What the task asks —
Provide only the number of lines in the records below that contain "return".

%%

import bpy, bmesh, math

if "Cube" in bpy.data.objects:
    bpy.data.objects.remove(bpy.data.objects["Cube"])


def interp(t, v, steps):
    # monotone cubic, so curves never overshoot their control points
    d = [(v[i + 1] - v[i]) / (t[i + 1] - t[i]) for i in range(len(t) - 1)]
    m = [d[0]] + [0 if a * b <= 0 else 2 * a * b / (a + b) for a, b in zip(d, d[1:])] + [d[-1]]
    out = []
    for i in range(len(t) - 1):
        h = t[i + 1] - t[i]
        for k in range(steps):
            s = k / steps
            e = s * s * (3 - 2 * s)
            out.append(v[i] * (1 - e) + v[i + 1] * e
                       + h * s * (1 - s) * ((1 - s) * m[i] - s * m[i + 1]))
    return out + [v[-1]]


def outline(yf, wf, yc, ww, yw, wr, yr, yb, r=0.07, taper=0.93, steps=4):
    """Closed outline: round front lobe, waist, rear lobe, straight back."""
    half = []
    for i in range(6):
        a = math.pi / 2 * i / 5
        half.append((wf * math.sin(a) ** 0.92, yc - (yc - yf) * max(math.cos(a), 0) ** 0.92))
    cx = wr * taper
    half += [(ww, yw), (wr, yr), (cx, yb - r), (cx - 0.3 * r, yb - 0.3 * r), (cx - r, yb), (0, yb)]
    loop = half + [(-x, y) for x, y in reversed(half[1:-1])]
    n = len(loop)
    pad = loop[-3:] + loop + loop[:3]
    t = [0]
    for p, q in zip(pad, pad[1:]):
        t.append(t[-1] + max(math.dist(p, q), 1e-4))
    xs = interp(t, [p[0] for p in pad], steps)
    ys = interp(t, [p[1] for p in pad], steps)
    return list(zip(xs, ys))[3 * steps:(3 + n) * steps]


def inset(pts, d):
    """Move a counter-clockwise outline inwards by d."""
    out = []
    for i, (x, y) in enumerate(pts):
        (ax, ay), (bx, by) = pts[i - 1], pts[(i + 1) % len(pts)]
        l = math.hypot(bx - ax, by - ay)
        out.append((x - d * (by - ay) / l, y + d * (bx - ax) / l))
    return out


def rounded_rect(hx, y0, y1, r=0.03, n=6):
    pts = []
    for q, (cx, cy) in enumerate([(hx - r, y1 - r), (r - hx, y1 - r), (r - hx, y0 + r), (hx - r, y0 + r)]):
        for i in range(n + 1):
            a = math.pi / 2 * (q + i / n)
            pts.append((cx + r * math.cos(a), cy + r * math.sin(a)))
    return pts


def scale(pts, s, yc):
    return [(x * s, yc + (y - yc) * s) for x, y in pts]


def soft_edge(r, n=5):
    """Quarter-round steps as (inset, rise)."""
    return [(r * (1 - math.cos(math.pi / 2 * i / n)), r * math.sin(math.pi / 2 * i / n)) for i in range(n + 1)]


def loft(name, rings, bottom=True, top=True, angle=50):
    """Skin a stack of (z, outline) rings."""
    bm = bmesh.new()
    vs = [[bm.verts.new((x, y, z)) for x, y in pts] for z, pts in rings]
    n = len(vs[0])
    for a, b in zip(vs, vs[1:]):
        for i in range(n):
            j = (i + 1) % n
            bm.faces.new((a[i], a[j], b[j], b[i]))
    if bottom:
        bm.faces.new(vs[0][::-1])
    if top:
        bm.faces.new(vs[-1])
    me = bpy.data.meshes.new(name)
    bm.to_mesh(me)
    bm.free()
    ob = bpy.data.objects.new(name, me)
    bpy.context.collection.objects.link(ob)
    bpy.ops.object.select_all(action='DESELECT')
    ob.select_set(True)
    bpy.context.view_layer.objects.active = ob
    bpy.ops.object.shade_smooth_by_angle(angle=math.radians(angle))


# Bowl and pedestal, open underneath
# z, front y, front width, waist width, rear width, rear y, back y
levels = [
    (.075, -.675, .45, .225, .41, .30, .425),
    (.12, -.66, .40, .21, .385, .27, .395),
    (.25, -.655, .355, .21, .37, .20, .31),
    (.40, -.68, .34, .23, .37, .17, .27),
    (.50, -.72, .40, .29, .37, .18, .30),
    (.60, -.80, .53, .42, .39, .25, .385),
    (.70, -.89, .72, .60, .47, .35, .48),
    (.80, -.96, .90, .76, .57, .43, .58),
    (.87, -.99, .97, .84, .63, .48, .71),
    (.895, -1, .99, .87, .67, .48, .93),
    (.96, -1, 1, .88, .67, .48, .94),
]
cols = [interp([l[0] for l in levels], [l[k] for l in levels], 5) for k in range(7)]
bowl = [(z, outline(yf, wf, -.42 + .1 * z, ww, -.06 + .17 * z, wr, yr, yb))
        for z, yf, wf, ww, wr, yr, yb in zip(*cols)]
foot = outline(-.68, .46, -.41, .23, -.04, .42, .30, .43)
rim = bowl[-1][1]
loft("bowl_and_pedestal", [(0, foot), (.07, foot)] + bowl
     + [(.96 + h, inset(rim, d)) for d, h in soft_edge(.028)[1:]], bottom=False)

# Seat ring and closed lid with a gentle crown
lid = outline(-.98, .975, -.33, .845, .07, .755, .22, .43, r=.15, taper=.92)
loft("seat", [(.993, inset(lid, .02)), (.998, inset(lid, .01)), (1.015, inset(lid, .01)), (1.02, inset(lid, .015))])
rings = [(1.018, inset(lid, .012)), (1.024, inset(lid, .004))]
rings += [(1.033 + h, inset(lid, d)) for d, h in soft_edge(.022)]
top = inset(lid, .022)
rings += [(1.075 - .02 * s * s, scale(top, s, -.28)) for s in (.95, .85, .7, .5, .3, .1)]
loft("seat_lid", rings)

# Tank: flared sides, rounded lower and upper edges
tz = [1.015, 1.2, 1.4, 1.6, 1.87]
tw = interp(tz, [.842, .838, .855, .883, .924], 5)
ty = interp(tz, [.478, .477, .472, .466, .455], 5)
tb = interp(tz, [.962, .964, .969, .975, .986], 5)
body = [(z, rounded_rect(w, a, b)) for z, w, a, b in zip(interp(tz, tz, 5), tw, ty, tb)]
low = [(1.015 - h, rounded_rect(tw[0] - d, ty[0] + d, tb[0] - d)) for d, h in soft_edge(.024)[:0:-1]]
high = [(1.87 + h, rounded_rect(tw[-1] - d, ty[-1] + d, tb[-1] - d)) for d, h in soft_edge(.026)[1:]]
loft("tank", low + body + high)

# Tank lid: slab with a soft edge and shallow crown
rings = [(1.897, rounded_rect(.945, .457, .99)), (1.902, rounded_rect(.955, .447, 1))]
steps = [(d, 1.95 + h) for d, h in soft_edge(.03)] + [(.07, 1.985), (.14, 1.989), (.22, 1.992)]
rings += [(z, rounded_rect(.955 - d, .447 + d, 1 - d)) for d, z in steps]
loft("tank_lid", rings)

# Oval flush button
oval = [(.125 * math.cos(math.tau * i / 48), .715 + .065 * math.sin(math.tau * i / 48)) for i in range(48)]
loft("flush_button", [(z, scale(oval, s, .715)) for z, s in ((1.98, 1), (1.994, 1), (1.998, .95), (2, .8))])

%%

Answer area —
6